Your output must consist of the records printed verbatim, with the pictures excluded.

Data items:
####

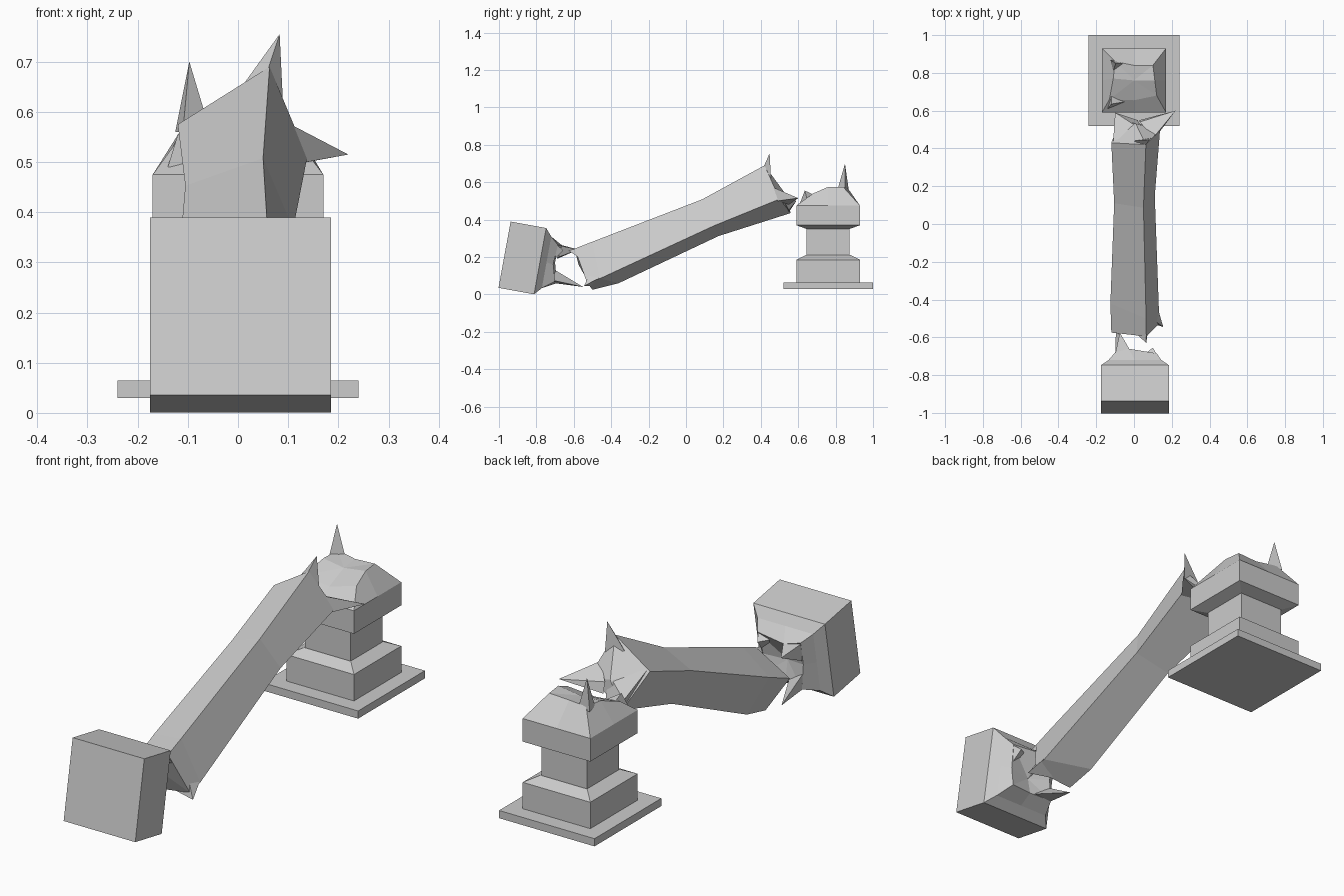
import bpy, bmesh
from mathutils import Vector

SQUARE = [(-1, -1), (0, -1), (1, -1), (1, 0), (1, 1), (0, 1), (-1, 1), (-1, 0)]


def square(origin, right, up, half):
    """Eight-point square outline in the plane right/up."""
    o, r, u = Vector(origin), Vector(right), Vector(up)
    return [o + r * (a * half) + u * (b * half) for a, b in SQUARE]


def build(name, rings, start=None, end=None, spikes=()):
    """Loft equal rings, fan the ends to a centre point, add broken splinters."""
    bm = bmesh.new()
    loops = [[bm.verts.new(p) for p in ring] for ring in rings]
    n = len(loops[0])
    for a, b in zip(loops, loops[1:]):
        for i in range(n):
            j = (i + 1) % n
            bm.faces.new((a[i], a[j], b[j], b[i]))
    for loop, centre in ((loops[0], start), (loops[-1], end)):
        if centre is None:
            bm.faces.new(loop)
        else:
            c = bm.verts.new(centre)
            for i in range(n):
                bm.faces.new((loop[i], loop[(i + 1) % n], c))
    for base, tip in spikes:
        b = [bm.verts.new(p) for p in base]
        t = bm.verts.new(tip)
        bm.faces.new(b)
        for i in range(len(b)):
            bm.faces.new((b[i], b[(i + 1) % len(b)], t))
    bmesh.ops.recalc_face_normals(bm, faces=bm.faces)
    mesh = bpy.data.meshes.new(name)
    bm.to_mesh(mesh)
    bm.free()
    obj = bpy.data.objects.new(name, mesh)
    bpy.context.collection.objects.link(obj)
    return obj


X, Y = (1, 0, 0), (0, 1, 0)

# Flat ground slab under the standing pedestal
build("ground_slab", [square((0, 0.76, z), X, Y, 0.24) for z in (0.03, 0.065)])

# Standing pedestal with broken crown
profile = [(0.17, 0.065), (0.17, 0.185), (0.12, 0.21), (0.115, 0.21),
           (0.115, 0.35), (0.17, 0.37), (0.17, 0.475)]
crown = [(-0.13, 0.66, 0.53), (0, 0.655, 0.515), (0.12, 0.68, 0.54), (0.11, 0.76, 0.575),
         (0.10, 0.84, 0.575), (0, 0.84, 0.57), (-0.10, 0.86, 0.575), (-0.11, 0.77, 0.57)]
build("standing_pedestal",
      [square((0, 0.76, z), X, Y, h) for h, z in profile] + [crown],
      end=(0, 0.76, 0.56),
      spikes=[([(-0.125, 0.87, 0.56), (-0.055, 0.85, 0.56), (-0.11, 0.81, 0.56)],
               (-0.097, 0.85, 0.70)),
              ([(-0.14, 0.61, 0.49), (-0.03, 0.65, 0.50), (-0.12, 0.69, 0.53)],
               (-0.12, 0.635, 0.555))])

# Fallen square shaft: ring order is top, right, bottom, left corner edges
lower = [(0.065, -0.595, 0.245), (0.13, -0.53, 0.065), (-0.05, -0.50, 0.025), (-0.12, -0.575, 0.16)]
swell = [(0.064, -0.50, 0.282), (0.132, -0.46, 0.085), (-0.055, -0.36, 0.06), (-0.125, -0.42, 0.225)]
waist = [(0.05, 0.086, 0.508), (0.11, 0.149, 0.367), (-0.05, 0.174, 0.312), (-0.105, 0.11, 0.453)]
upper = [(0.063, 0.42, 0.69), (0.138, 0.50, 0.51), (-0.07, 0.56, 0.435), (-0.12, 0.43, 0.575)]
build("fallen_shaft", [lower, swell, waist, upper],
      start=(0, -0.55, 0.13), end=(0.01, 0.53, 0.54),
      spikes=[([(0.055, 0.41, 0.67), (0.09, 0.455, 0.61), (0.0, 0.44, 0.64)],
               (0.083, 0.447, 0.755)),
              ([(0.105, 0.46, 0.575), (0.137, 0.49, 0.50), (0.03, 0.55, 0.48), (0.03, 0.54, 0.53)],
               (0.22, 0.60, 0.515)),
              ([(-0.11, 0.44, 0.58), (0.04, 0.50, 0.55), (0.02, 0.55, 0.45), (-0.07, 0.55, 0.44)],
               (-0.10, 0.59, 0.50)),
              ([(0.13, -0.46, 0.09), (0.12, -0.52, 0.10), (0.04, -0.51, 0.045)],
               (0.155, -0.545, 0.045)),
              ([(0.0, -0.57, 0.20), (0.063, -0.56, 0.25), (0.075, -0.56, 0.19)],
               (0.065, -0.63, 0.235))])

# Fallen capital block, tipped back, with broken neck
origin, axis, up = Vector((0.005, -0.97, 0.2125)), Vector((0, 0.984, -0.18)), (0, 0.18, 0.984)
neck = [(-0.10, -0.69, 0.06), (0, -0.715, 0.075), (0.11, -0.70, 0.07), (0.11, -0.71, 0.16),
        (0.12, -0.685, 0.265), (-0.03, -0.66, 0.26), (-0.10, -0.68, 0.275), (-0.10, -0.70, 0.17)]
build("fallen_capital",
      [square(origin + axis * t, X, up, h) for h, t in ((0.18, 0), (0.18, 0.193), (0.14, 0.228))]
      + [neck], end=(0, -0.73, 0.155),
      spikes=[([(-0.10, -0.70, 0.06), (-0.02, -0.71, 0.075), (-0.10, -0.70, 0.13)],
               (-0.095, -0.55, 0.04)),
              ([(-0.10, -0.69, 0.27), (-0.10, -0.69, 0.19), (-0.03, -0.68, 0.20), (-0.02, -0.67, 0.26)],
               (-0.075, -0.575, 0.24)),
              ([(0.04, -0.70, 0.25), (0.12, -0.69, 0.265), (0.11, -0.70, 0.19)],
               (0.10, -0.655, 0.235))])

####

| Answer space |
import bpy, bmesh
from mathutils import Vector

SQUARE = [(-1, -1), (0, -1), (1, -1), (1, 0), (1, 1), (0, 1), (-1, 1), (-1, 0)]


def square(origin, right, up, half):
    """Eight-point square outline in the plane right/up."""
    o, r, u = Vector(origin), Vector(right), Vector(up)
    return [o + r * (a * half) + u * (b * half) for a, b in SQUARE]


def build(name, rings, start=None, end=None, spikes=()):
    """Loft equal rings, fan the ends to a centre point, add broken splinters."""
    bm = bmesh.new()
    loops = [[bm.verts.new(p) for p in ring] for ring in rings]
    n = len(loops[0])
    for a, b in zip(loops, loops[1:]):
        for i in range(n):
            j = (i + 1) % n
            bm.faces.new((a[i], a[j], b[j], b[i]))
    for loop, centre in ((loops[0], start), (loops[-1], end)):
        if centre is None:
            bm.faces.new(loop)
        else:
            c = bm.verts.new(centre)
            for i in range(n):
                bm.faces.new((loop[i], loop[(i + 1) % n], c))
    for base, tip in spikes:
        b = [bm.verts.new(p) for p in base]
        t = bm.verts.new(tip)
        bm.faces.new(b)
        for i in range(len(b)):
            bm.faces.new((b[i], b[(i + 1) % len(b)], t))
    bmesh.ops.recalc_face_normals(bm, faces=bm.faces)
    mesh = bpy.data.meshes.new(name)
    bm.to_mesh(mesh)
    bm.free()
    obj = bpy.data.objects.new(name, mesh)
    bpy.context.collection.objects.link(obj)
    return obj


X, Y = (1, 0, 0), (0, 1, 0)

# Flat ground slab under the standing pedestal
build("ground_slab", [square((0, 0.76, z), X, Y, 0.24) for z in (0.03, 0.065)])

# Standing pedestal with broken crown
profile = [(0.17, 0.065), (0.17, 0.185), (0.12, 0.21), (0.115, 0.21),
           (0.115, 0.35), (0.17, 0.37), (0.17, 0.475)]
crown = [(-0.13, 0.66, 0.53), (0, 0.655, 0.515), (0.12, 0.68, 0.54), (0.11, 0.76, 0.575),
         (0.10, 0.84, 0.575), (0, 0.84, 0.57), (-0.10, 0.86, 0.575), (-0.11, 0.77, 0.57)]
build("standing_pedestal",
      [square((0, 0.76, z), X, Y, h) for h, z in profile] + [crown],
      end=(0, 0.76, 0.56),
      spikes=[([(-0.125, 0.87, 0.56), (-0.055, 0.85, 0.56), (-0.11, 0.81, 0.56)],
               (-0.097, 0.85, 0.70)),
              ([(-0.14, 0.61, 0.49), (-0.03, 0.65, 0.50), (-0.12, 0.69, 0.53)],
               (-0.12, 0.635, 0.555))])

# Fallen square shaft: ring order is top, right, bottom, left corner edges
lower = [(0.065, -0.595, 0.245), (0.13, -0.53, 0.065), (-0.05, -0.50, 0.025), (-0.12, -0.575, 0.16)]
swell = [(0.064, -0.50, 0.282), (0.132, -0.46, 0.085), (-0.055, -0.36, 0.06), (-0.125, -0.42, 0.225)]
waist = [(0.05, 0.086, 0.508), (0.11, 0.149, 0.367), (-0.05, 0.174, 0.312), (-0.105, 0.11, 0.453)]
upper = [(0.063, 0.42, 0.69), (0.138, 0.50, 0.51), (-0.07, 0.56, 0.435), (-0.12, 0.43, 0.575)]
build("fallen_shaft", [lower, swell, waist, upper],
      start=(0, -0.55, 0.13), end=(0.01, 0.53, 0.54),
      spikes=[([(0.055, 0.41, 0.67), (0.09, 0.455, 0.61), (0.0, 0.44, 0.64)],
               (0.083, 0.447, 0.755)),
              ([(0.105, 0.46, 0.575), (0.137, 0.49, 0.50), (0.03, 0.55, 0.48), (0.03, 0.54, 0.53)],
               (0.22, 0.60, 0.515)),
              ([(-0.11, 0.44, 0.58), (0.04, 0.50, 0.55), (0.02, 0.55, 0.45), (-0.07, 0.55, 0.44)],
               (-0.10, 0.59, 0.50)),
              ([(0.13, -0.46, 0.09), (0.12, -0.52, 0.10), (0.04, -0.51, 0.045)],
               (0.155, -0.545, 0.045)),
              ([(0.0, -0.57, 0.20), (0.063, -0.56, 0.25), (0.075, -0.56, 0.19)],
               (0.065, -0.63, 0.235))])

# Fallen capital block, tipped back, with broken neck
origin, axis, up = Vector((0.005, -0.97, 0.2125)), Vector((0, 0.984, -0.18)), (0, 0.18, 0.984)
neck = [(-0.10, -0.69, 0.06), (0, -0.715, 0.075), (0.11, -0.70, 0.07), (0.11, -0.71, 0.16),
        (0.12, -0.685, 0.265), (-0.03, -0.66, 0.26), (-0.10, -0.68, 0.275), (-0.10, -0.70, 0.17)]
build("fallen_capital",
      [square(origin + axis * t, X, up, h) for h, t in ((0.18, 0), (0.18, 0.193), (0.14, 0.228))]
      + [neck], end=(0, -0.73, 0.155),
      spikes=[([(-0.10, -0.70, 0.06), (-0.02, -0.71, 0.075), (-0.10, -0.70, 0.13)],
               (-0.095, -0.55, 0.04)),
              ([(-0.10, -0.69, 0.27), (-0.10, -0.69, 0.19), (-0.03, -0.68, 0.20), (-0.02, -0.67, 0.26)],
               (-0.075, -0.575, 0.24)),
              ([(0.04, -0.70, 0.25), (0.12, -0.69, 0.265), (0.11, -0.70, 0.19)],
               (0.10, -0.655, 0.235))])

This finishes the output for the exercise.